(Source texts of formatted documents)
::::::

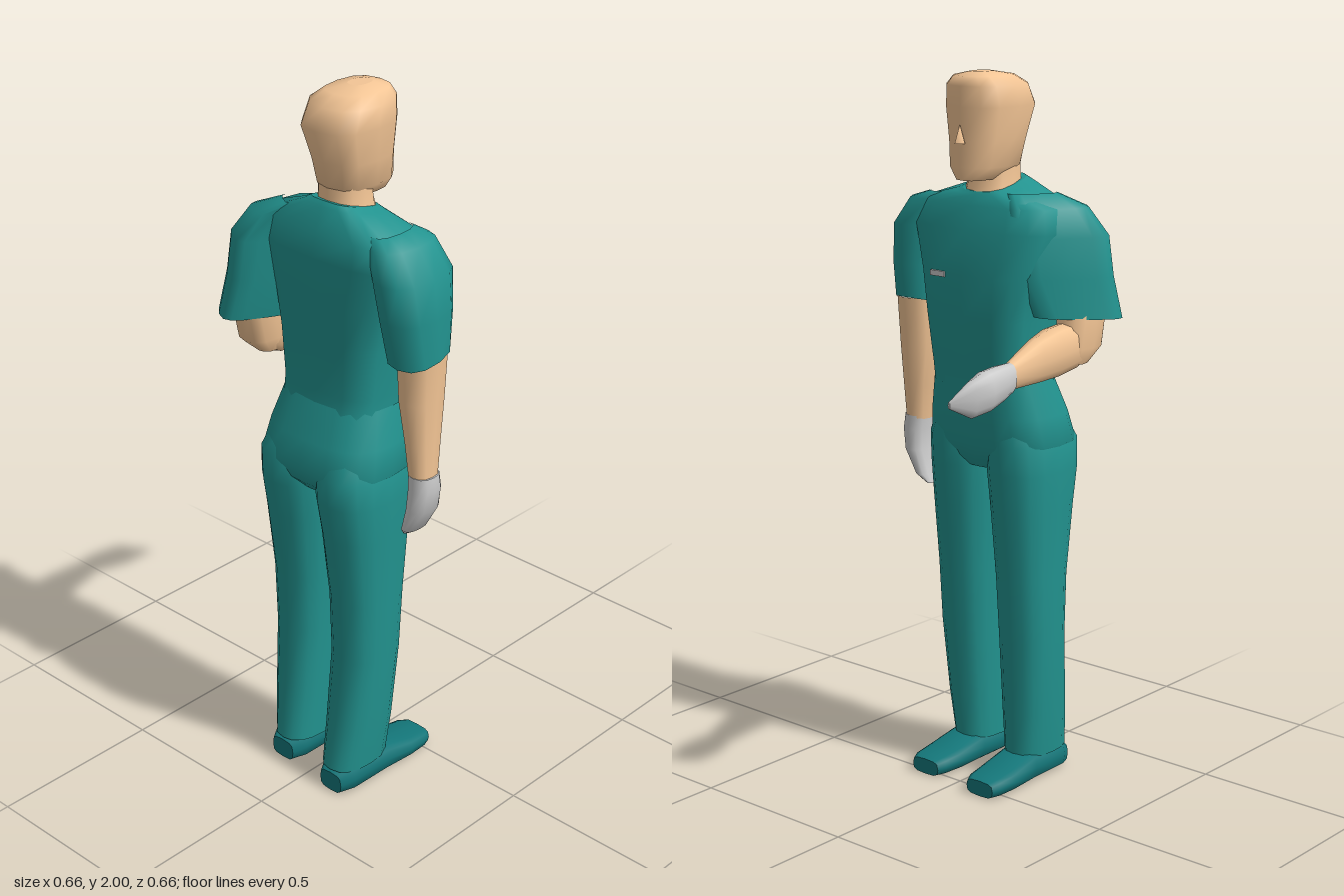
import * as THREE from 'three';

const TEAL = 0x22938f, SHOE = 0x14777a, SKIN = 0xf3c595, GREY = 0xcccccc;

// Skin over rounded cross-sections. Each ring is [position, a0, a1, z0, z1, slope]:
// along 'y' the a-limits are in x, along 'x' they are in y. Rings run upwards / forwards.
// yaw turns the cross-sections of an upright part about their own centres;
// caps says whether the first and the last ring are closed.
function loft(name, color, axis, rings, { sides = 12, power = 2.4, yaw = 0, caps = [true, true] } = {}) {
  const pos = [], idx = [];
  const round = (c) => Math.sign(c) * Math.abs(c) ** (2 / power);
  const cos = Math.cos(yaw), sin = Math.sin(yaw);
  const put = (t, a, z) => (axis === 'y' ? pos.push(a, t, z) : pos.push(t, a, z));
  const ringPoints = ([t, a0, a1, z0, z1, slope = 0]) => {
    for (let j = 0; j < sides; j++) {
      const w = (j / sides) * Math.PI * 2;
      const ca = round(axis === 'y' ? Math.sin(w) : Math.cos(w));
      const cz = round(axis === 'y' ? Math.cos(w) : Math.sin(w));
      const da = (ca * (a1 - a0)) / 2, dz = (cz * (z1 - z0)) / 2;
      put(t + slope * da, (a0 + a1) / 2 + da * cos - dz * sin, (z0 + z1) / 2 + da * sin + dz * cos);
    }
  };
  rings.forEach(ringPoints);
  for (let i = 0; i < rings.length - 1; i++) {
    for (let j = 0; j < sides; j++) {
      const k = (j + 1) % sides, p = i * sides, q = p + sides;
      idx.push(p + j, p + k, q + k, p + j, q + k, q + j);
    }
  }
  // End caps with their own vertices, so the rims stay crisp
  [rings[0], rings[rings.length - 1]].forEach((r, end) => {
    if (!caps[end]) return;
    const base = pos.length / 3;
    ringPoints(r);
    put(r[0], (r[1] + r[2]) / 2, (r[3] + r[4]) / 2);
    for (let j = 0; j < sides; j++) {
      const k = (j + 1) % sides;
      if (end) idx.push(base + sides, base + j, base + k);
      else idx.push(base + sides, base + k, base + j);
    }
  });
  const geo = new THREE.BufferGeometry();
  geo.setAttribute('position', new THREE.Float32BufferAttribute(pos, 3));
  geo.setIndex(idx);
  geo.computeVertexNormals();
  return part(name, geo, color);
}

function part(name, geo, color) {
  const mesh = new THREE.Mesh(geo, new THREE.MeshStandardMaterial({ color }));
  mesh.name = name;
  return mesh;
}

export function createModel() {
  const model = new THREE.Group();
  model.name = 'standingFigure';

  // Head, neck and nose; the figure looks along +x
  model.add(loft('neck', SKIN, 'y', [
    [1.66, -0.215, -0.06, -0.08, 0.08],
    [1.70, -0.21, -0.07, -0.07, 0.07],
    [1.76, -0.205, -0.08, -0.068, 0.068],
  ], { caps: [false, false] }));
  model.add(loft('head', SKIN, 'y', [
    [1.715, -0.14, -0.008, -0.045, 0.045],
    [1.75, -0.208, 0.0, -0.077, 0.077],
    [1.82, -0.22, -0.005, -0.09, 0.09],
    [1.91, -0.25, 0.0, -0.104, 0.104],
    [1.965, -0.222, 0.0, -0.098, 0.098],
    [1.99, -0.18, -0.01, -0.07, 0.07],
    [2.0, -0.12, -0.05, -0.025, 0.025],
  ], { power: 2.6 }));
  const nose = part('nose', new THREE.ConeGeometry(0.022, 0.05, 4), SKIN);
  nose.scale.z = 0.8;
  nose.position.set(0.001, 1.84, 0);
  model.add(nose);

  // Shirt body and chest badge
  model.add(loft('shirt', TEAL, 'y', [
    [1.15, -0.268, -0.025, -0.165, 0.165],
    [1.20, -0.26, -0.02, -0.167, 0.167],
    [1.34, -0.262, -0.005, -0.18, 0.18],
    [1.46, -0.27, 0.0, -0.195, 0.195],
    [1.58, -0.272, -0.025, -0.24, 0.25],
    [1.645, -0.262, -0.045, -0.225, 0.24],
    [1.69, -0.23, -0.06, -0.1, 0.1, -0.2],
    [1.70, -0.22, -0.065, -0.075, 0.075, -0.25],
  ], { sides: 16, power: 3.2, caps: [false, true] }));
  const badge = part('chestBadge', new THREE.BoxGeometry(0.008, 0.015, 0.05), GREY);
  badge.position.set(-0.004, 1.457, 0.083);
  model.add(badge);

  // Sleeves: one hangs straight, the other is drawn back and turned
  model.add(loft('hangingSleeve', TEAL, 'y', [
    [1.345, -0.22, -0.055, 0.18, 0.325, 0.22],
    [1.46, -0.25, -0.04, 0.175, 0.324],
    [1.57, -0.27, -0.035, 0.17, 0.317],
    [1.645, -0.25, -0.05, 0.14, 0.262],
    [1.665, -0.22, -0.08, 0.13, 0.2],
  ], { caps: [true, false] }));
  model.add(loft('bentSleeve', TEAL, 'y', [
    [1.35, -0.338, -0.083, -0.295, -0.165, 0.05],
    [1.46, -0.325, -0.045, -0.272, -0.132],
    [1.57, -0.314, -0.034, -0.263, -0.123],
    [1.645, -0.275, -0.045, -0.225, -0.105],
    [1.68, -0.225, -0.085, -0.155, -0.075],
  ], { sides: 16, power: 3.3, yaw: 0.6, caps: [true, false] }));

  // Hanging arm and gloved hand
  model.add(loft('hangingArm', SKIN, 'y', [
    [1.0, -0.185, -0.105, 0.243, 0.312],
    [1.10, -0.19, -0.09, 0.23, 0.312],
    [1.22, -0.195, -0.07, 0.205, 0.312],
    [1.36, -0.2, -0.06, 0.2, 0.317],
  ], { caps: [false, false] }));
  model.add(loft('hangingGlove', GREY, 'y', [
    [0.815, -0.165, -0.12, 0.22, 0.235],
    [0.84, -0.19, -0.105, 0.227, 0.272],
    [0.91, -0.198, -0.098, 0.245, 0.312],
    [0.97, -0.192, -0.1, 0.245, 0.322],
    [1.01, -0.187, -0.103, 0.243, 0.317],
  ]));

  // Bent arm: elbow under the sleeve, forearm reaching forwards
  model.add(loft('elbow', SKIN, 'y', [
    [1.225, -0.23, -0.15, -0.275, -0.21],
    [1.27, -0.28, -0.13, -0.297, -0.19],
    [1.36, -0.3, -0.15, -0.295, -0.185],
  ], { caps: [true, false] }));
  model.add(loft('bentForearm', SKIN, 'x', [
    [-0.22, 1.23, 1.33, -0.27, -0.205],
    [-0.18, 1.21, 1.34, -0.285, -0.185],
    [-0.09, 1.20, 1.335, -0.293, -0.19],
    [0.0, 1.203, 1.322, -0.3, -0.22],
    [0.14, 1.212, 1.282, -0.31, -0.263],
  ], { caps: [false, false] }));
  model.add(loft('reachingGlove', GREY, 'x', [
    [0.135, 1.205, 1.285, -0.312, -0.26],
    [0.18, 1.19, 1.285, -0.323, -0.253],
    [0.235, 1.172, 1.28, -0.325, -0.25],
    [0.29, 1.165, 1.265, -0.312, -0.268],
    [0.333, 1.192, 1.21, -0.256, -0.248],
  ]));

  // Trousers: hips narrowing to the crotch, and two legs that run into them
  model.add(loft('trouserHips', TEAL, 'y', [
    [0.915, -0.285, -0.075, -0.07, 0.07],
    [0.945, -0.312, -0.055, -0.17, 0.17],
    [0.99, -0.33, -0.037, -0.207, 0.206],
    [1.07, -0.306, -0.03, -0.193, 0.193],
    [1.17, -0.264, -0.022, -0.168, 0.168],
  ], { sides: 20, power: 2.8, caps: [true, false] }));
  for (const [side, s, dx] of [['right', 1, 0], ['left', -1, 0.02]]) {
    const mirror = (z0, z1) => (s > 0 ? [z0, z1] : [-z1, -z0]);
    const leg = [
      [0.07, -0.33, -0.13, 0.035, 0.168],
      [0.20, -0.312, -0.118, 0.032, 0.182],
      [0.42, -0.285, -0.1, 0.028, 0.195],
      [0.60, -0.288, -0.085, 0.022, 0.197],
      [0.80, -0.31, -0.062, 0.01, 0.203],
      [0.91, -0.326, -0.05, 0.0, 0.207],
      [0.99, -0.328, -0.042, 0.0, 0.203],
      [1.05, -0.295, -0.05, 0.01, 0.18],
    ].map(([y, x0, x1, z0, z1]) => {
      const d = dx * Math.max(0, 1 - y);
      return [y, x0 + d, x1 + d, ...mirror(z0, z1)];
    });
    model.add(loft(side + 'TrouserLeg', TEAL, 'y', leg, { sides: 16, caps: [true, false] }));

    // Flat-soled shoe with a blunt toe
    const shoe = [
      [-0.33, 0, 0.06, 0.065, 0.145],
      [-0.29, 0, 0.085, 0.045, 0.165],
      [-0.16, 0, 0.085, 0.043, 0.168],
      [-0.06, 0, 0.06, 0.045, 0.172],
      [0.0, 0, 0.052, 0.052, 0.168],
      [0.025, 0, 0.045, 0.063, 0.158],
    ].map(([x, y0, y1, z0, z1]) => [x + dx, y0, y1, ...mirror(z0, z1)]);
    model.add(loft(side + 'Shoe', SHOE, 'x', shoe, { power: 3.5 }));
  }
  return model;
}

::::::

_Your task_: Report each line in the data that holds the word "badge".

_Response box_:
  // Shirt body and chest badge
  const badge = part('chestBadge', new THREE.BoxGeometry(0.008, 0.015, 0.05), GREY);
  badge.position.set(-0.004, 1.457, 0.083);
  model.add(badge);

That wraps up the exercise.